The best time of the year is here again! This makes me feel like wearing red clothes, listening to Last Christmas and eating all day long (because I never eat all day long. Nope). And lots of people, at least in Italy, feel the same way.
Not an exclusively religious recurrence anymore, Christmas season in Italy begins on December the 8th with the Feast of the Immaculate Conception, when everyone stays home decking out the Christmas tree and presepe – a Nativity scene recreated with small statues or real people acting as Mary, Joseph, Jesus Christ, the Three Wise Men, shepherds and more –, and ends on January the 6th, the Epiphany day, when Befana – a female version of Santa Claus who rides a broomstick – visits every house and gives candies to good kids and coal to bad ones. During these weeks four major festivals take place – Christmas Eve (this is not a national holiday, though), Christmas, New Year and Epiphany – , and it is the most beautiful, happy and cozy time of the year: every city is decorated with lights and Christmas trees, TV channels compete to broadcast the most popular Christmas movies (and Home Alone always wins), children are taught Christmas songs and poems, relatives from far-away towns gather together and people reevaluate the joy of spending time with beloved ones.
Tradition is a keyword in italian Christmas, and, alongside shared customs such as the Christmas tree, presepe, Christmas calendar with its chocolates and panettone or pandoro (the eternal rivalry that divides families forever), every family has its owns – for example, on December the 24th my mum, my sister and I always go to the cinema or looking for Santa Claus. There are also some differences between cities and regions: in northern Italy, where alpini are more important and popular than in the South, on Christmas Eve they walk city streets singing traditional songs such as Tu Scendi Dalle Stelle and asking for money to give to charity, while in Naples presepe tradition is particularly rooted.
But why should “Christmas” begin with an F?
Because italian style Christmas is all about Family and Food. It feels like Christmas when it doesn’t snow, when you miss The Grinch, when you don’t get your Christmas calendar and even when no one brings pandoro instead of panettone, but it isn’t really Christmas if beloved ones are not with you and if Christmas lunch don’t lasts at least five hours.
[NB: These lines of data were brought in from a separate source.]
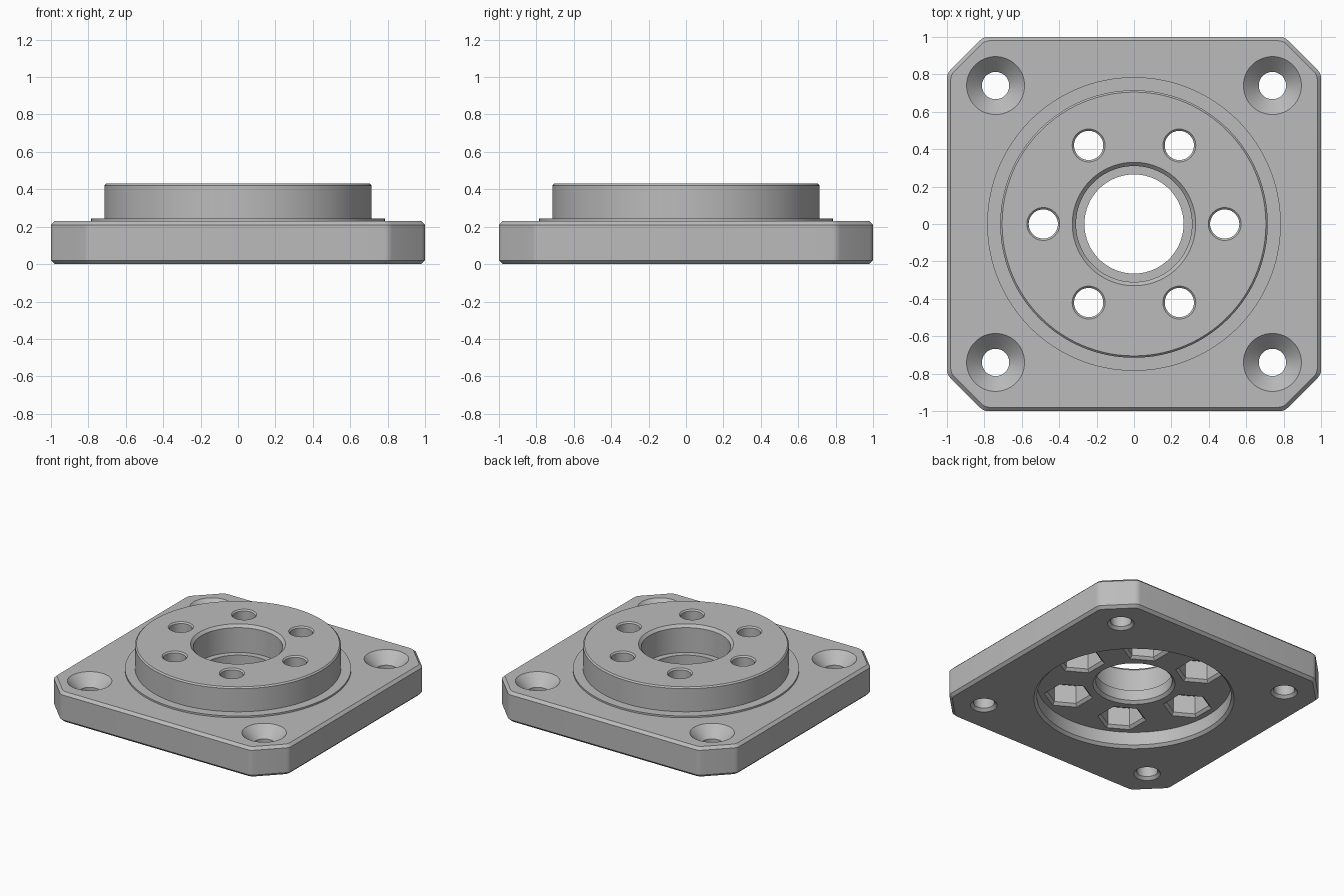
import bpy, bmesh
from math import sin, cos, pi, radians

if "Cube" in bpy.data.objects:
    bpy.data.objects.remove(bpy.data.objects["Cube"])

metal = bpy.data.materials.new("machined grey")
metal.use_nodes = True
grey = (0.5, 0.5, 0.5, 1)
metal.diffuse_color = grey
metal.node_tree.nodes["Principled BSDF"].inputs["Base Color"].default_value = grey


def finish(bm, name):
    bmesh.ops.recalc_face_normals(bm, faces=bm.faces)
    mesh = bpy.data.meshes.new(name)
    bm.to_mesh(mesh)
    bm.free()
    mesh.materials.append(metal)
    ob = bpy.data.objects.new(name, mesh)
    bpy.context.collection.objects.link(ob)
    return ob


def stack(bm, rings):
    """Skin a list of equal vertex rings and cap both ends."""
    n = len(rings[0])
    for a, b in zip(rings, rings[1:]):
        for i in range(n):
            j = (i + 1) % n
            bm.faces.new((a[i], a[j], b[j], b[i]))
    bm.faces.new(rings[0])
    bm.faces.new(rings[-1])


def lathe(name, profile, x=0, y=0, sides=96, turn=0):
    bm = bmesh.new()
    stack(bm, [[bm.verts.new((x + r * cos(turn + 2 * pi * i / sides),
                              y + r * sin(turn + 2 * pi * i / sides), z))
                for i in range(sides)] for r, z in profile])
    return finish(bm, name)


def combine(target, other, operation):
    mod = target.modifiers.new(other.name, "BOOLEAN")
    mod.operation = operation
    mod.solver = "EXACT"
    mod.object = other
    bpy.ops.object.select_all(action="DESELECT")
    bpy.context.view_layer.objects.active = target
    target.select_set(True)
    bpy.ops.object.modifier_apply(modifier=mod.name)
    bpy.data.objects.remove(other)


def outline(half, cut, rnd=0.025, steps=4):
    """Square with cut corners, each vertex softened by a small curve."""
    c = half - cut
    pts = [(half, -c), (half, c), (c, half), (-c, half),
           (-half, c), (-half, -c), (-c, -half), (c, -half)]
    out = []
    for i, p in enumerate(pts):
        ends = []
        for q in (pts[i - 1], pts[(i + 1) % 8]):
            d = ((q[0] - p[0]) ** 2 + (q[1] - p[1]) ** 2) ** 0.5
            ends.append([p[k] + (q[k] - p[k]) * rnd / d for k in (0, 1)])
        for s in range(steps + 1):
            t = s / steps
            out.append([(1 - t) ** 2 * ends[0][k] + 2 * t * (1 - t) * p[k]
                        + t * t * ends[1][k] for k in (0, 1)])
    return out


# Mounting plate with chamfered rims
bm = bmesh.new()
rim = 0.02
stack(bm, [[bm.verts.new((px, py, z)) for px, py in outline(1 - inset, 0.195 - inset * 0.586)]
           for inset, z in ((rim, 0), (0, rim), (0, 0.21), (rim, 0.23))])
flange = finish(bm, "flange_plate")

# Raised hub with a thin step at its foot
hub = lathe("hub", [(0.785, 0.1), (0.785, 0.243), (0.715, 0.243),
                    (0.715, 0.42), (0.705, 0.43)], sides=128)
combine(flange, hub, "UNION")

# Underside recess, centre bore and upper counterbore
bore = lathe("bore_cutter", [(0.745, -0.05), (0.675, 0.02), (0.675, 0.12), (0.285, 0.12),
                             (0.265, 0.14), (0.265, 0.22), (0.31, 0.22), (0.31, 0.41),
                             (0.38, 0.48)], sides=128)
combine(flange, bore, "DIFFERENCE")

# Countersunk corner holes
for sx in (-1, 1):
    for sy in (-1, 1):
        screw = lathe("screw_cutter", [(0.143, -0.05), (0.073, 0.02), (0.073, 0.148),
                                       (0.205, 0.28)], sx * 0.74, sy * 0.74, 64)
        combine(flange, screw, "DIFFERENCE")

# Ring of bolt holes, each with a hexagonal nut pocket below
for k in range(6):
    x, y = 0.485 * cos(k * pi / 3), 0.485 * sin(k * pi / 3)
    pocket = lathe("pocket_cutter", [(0.2, 0.09), (0.15, 0.14), (0.15, 0.28)],
                   x, y, 6, pi / 6)
    combine(flange, pocket, "DIFFERENCE")
    bolt = lathe("bolt_cutter", [(0.078, 0.2), (0.078, 0.42), (0.138, 0.48)], x, y, 48)
    combine(flange, bolt, "DIFFERENCE")

flange.select_set(True)
bpy.context.view_layer.objects.active = flange
bpy.ops.object.shade_smooth_by_angle(angle=radians(30))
Merry Christmas to you all!
Pictures: Thanks to Wikimedia Commons.